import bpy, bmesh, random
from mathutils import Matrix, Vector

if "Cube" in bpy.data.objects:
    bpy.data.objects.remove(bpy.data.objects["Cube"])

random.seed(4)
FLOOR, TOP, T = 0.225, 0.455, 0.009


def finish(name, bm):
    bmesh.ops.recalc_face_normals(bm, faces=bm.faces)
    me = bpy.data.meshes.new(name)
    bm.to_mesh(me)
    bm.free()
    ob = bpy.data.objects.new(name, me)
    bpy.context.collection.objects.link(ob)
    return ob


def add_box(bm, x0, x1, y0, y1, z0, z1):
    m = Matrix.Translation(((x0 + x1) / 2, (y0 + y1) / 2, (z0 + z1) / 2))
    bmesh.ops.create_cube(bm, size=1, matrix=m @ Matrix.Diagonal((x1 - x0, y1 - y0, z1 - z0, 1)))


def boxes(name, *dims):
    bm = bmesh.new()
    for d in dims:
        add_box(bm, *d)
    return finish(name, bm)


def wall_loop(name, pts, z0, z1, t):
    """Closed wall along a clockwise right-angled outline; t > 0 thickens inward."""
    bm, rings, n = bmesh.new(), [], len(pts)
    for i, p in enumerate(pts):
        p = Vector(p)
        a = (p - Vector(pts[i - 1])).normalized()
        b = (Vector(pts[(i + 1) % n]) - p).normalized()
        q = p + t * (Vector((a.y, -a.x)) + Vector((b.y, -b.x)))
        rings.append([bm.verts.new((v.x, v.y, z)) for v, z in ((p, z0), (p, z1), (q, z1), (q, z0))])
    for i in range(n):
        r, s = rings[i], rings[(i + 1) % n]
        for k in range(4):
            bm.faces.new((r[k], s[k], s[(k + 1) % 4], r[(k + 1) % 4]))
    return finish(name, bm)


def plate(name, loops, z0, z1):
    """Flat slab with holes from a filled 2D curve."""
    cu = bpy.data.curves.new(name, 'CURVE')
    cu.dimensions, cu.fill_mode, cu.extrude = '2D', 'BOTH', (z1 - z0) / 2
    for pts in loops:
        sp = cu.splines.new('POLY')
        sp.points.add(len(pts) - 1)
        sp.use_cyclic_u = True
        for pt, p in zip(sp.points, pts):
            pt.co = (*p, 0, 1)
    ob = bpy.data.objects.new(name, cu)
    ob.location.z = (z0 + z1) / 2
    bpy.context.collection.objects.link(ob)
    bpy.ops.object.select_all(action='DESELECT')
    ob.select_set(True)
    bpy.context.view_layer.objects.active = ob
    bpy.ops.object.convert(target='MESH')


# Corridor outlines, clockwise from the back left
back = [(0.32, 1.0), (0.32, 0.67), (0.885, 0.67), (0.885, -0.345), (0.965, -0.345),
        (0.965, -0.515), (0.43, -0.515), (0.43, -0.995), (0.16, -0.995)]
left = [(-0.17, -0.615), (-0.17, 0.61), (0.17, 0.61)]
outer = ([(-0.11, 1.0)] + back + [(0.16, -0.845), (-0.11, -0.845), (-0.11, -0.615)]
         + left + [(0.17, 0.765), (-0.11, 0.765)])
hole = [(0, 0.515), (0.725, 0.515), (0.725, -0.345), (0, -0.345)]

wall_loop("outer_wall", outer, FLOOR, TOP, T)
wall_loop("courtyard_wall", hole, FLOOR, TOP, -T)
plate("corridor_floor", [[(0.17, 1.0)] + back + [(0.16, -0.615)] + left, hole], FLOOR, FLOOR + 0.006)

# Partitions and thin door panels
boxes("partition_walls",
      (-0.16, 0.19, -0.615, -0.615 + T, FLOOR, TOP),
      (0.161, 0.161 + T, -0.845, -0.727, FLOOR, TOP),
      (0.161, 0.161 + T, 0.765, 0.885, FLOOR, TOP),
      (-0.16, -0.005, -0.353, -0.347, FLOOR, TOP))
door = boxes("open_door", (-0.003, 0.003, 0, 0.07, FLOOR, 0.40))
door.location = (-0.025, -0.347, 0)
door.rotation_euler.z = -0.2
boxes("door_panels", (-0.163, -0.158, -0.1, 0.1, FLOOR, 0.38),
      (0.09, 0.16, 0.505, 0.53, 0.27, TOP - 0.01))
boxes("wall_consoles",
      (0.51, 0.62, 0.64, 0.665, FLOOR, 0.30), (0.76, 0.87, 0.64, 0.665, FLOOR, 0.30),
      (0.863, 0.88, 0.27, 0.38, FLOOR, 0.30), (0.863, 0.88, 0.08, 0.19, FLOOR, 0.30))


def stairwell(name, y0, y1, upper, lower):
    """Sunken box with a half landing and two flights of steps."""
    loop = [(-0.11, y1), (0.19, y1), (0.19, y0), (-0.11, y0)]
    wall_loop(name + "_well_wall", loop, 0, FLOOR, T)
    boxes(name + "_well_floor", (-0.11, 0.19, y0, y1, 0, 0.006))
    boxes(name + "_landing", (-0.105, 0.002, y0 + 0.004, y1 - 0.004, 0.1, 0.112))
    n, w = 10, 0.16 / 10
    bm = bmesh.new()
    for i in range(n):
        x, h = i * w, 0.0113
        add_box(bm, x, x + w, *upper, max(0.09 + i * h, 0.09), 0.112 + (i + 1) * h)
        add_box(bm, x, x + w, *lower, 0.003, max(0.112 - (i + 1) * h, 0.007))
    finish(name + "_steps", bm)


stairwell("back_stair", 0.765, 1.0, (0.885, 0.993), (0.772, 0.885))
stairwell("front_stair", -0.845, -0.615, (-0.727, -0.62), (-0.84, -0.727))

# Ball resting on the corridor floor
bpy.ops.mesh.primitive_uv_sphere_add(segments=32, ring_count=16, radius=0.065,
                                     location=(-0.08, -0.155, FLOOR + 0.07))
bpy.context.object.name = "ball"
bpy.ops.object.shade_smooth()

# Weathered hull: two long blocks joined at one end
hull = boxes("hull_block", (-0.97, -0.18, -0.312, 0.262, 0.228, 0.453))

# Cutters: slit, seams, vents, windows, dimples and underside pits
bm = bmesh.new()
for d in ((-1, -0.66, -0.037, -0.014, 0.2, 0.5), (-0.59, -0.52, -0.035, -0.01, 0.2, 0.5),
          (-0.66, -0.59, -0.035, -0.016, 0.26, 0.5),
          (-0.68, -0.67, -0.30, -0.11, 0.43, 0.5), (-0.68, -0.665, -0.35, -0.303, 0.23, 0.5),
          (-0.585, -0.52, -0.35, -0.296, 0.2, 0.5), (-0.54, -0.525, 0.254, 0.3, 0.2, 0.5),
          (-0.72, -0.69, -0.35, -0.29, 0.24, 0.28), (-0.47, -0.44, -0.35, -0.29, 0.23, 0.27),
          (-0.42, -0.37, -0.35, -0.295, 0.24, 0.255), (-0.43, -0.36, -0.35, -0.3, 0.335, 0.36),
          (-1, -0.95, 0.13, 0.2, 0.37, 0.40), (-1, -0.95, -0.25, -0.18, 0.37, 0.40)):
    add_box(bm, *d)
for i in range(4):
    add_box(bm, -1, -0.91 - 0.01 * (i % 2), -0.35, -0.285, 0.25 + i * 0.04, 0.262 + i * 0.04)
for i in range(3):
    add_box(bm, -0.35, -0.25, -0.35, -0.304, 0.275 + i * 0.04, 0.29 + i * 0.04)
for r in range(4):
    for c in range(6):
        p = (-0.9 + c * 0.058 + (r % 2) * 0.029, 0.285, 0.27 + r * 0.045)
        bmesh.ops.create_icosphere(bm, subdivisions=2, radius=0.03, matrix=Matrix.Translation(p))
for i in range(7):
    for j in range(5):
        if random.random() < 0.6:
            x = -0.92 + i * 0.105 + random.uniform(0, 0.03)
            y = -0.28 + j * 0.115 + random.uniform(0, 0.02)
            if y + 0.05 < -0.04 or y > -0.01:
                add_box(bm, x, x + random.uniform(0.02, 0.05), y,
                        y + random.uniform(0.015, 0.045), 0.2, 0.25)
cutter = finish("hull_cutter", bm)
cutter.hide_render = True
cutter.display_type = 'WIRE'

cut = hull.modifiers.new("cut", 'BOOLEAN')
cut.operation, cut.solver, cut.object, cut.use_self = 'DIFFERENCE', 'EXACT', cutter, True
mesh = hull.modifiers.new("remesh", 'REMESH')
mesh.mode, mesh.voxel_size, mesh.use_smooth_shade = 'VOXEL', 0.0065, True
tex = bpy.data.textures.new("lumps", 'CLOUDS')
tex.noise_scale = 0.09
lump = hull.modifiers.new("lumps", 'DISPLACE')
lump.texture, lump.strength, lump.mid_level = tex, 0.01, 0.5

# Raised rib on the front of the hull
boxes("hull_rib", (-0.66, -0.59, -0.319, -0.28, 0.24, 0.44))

===============

YOUR OBJECTIVE:
Working from the data above, extract solely the lines from the one containing "loop = [(-0.11, y1), (0.19, y1), (0.19, y0), (-0.11, y0)]" through the one containing "subdivisions=2, radius=0.03, matrix=Matrix.Translation(p))", exactly as they appear, both included.

RESULT:
    loop = [(-0.11, y1), (0.19, y1), (0.19, y0), (-0.11, y0)]
    wall_loop(name + "_well_wall", loop, 0, FLOOR, T)
    boxes(name + "_well_floor", (-0.11, 0.19, y0, y1, 0, 0.006))
    boxes(name + "_landing", (-0.105, 0.002, y0 + 0.004, y1 - 0.004, 0.1, 0.112))
    n, w = 10, 0.16 / 10
    bm = bmesh.new()
    for i in range(n):
        x, h = i * w, 0.0113
        add_box(bm, x, x + w, *upper, max(0.09 + i * h, 0.09), 0.112 + (i + 1) * h)
        add_box(bm, x, x + w, *lower, 0.003, max(0.112 - (i + 1) * h, 0.007))
    finish(name + "_steps", bm)


stairwell("back_stair", 0.765, 1.0, (0.885, 0.993), (0.772, 0.885))
stairwell("front_stair", -0.845, -0.615, (-0.727, -0.62), (-0.84, -0.727))

# Ball resting on the corridor floor
bpy.ops.mesh.primitive_uv_sphere_add(segments=32, ring_count=16, radius=0.065,
                                     location=(-0.08, -0.155, FLOOR + 0.07))
bpy.context.object.name = "ball"
bpy.ops.object.shade_smooth()

# Weathered hull: two long blocks joined at one end
hull = boxes("hull_block", (-0.97, -0.18, -0.312, 0.262, 0.228, 0.453))

# Cutters: slit, seams, vents, windows, dimples and underside pits
bm = bmesh.new()
for d in ((-1, -0.66, -0.037, -0.014, 0.2, 0.5), (-0.59, -0.52, -0.035, -0.01, 0.2, 0.5),
          (-0.66, -0.59, -0.035, -0.016, 0.26, 0.5),
          (-0.68, -0.67, -0.30, -0.11, 0.43, 0.5), (-0.68, -0.665, -0.35, -0.303, 0.23, 0.5),
          (-0.585, -0.52, -0.35, -0.296, 0.2, 0.5), (-0.54, -0.525, 0.254, 0.3, 0.2, 0.5),
          (-0.72, -0.69, -0.35, -0.29, 0.24, 0.28), (-0.47, -0.44, -0.35, -0.29, 0.23, 0.27),
          (-0.42, -0.37, -0.35, -0.295, 0.24, 0.255), (-0.43, -0.36, -0.35, -0.3, 0.335, 0.36),
          (-1, -0.95, 0.13, 0.2, 0.37, 0.40), (-1, -0.95, -0.25, -0.18, 0.37, 0.40)):
    add_box(bm, *d)
for i in range(4):
    add_box(bm, -1, -0.91 - 0.01 * (i % 2), -0.35, -0.285, 0.25 + i * 0.04, 0.262 + i * 0.04)
for i in range(3):
    add_box(bm, -0.35, -0.25, -0.35, -0.304, 0.275 + i * 0.04, 0.29 + i * 0.04)
for r in range(4):
    for c in range(6):
        p = (-0.9 + c * 0.058 + (r % 2) * 0.029, 0.285, 0.27 + r * 0.045)
        bmesh.ops.create_icosphere(bm, subdivisions=2, radius=0.03, matrix=Matrix.Translation(p))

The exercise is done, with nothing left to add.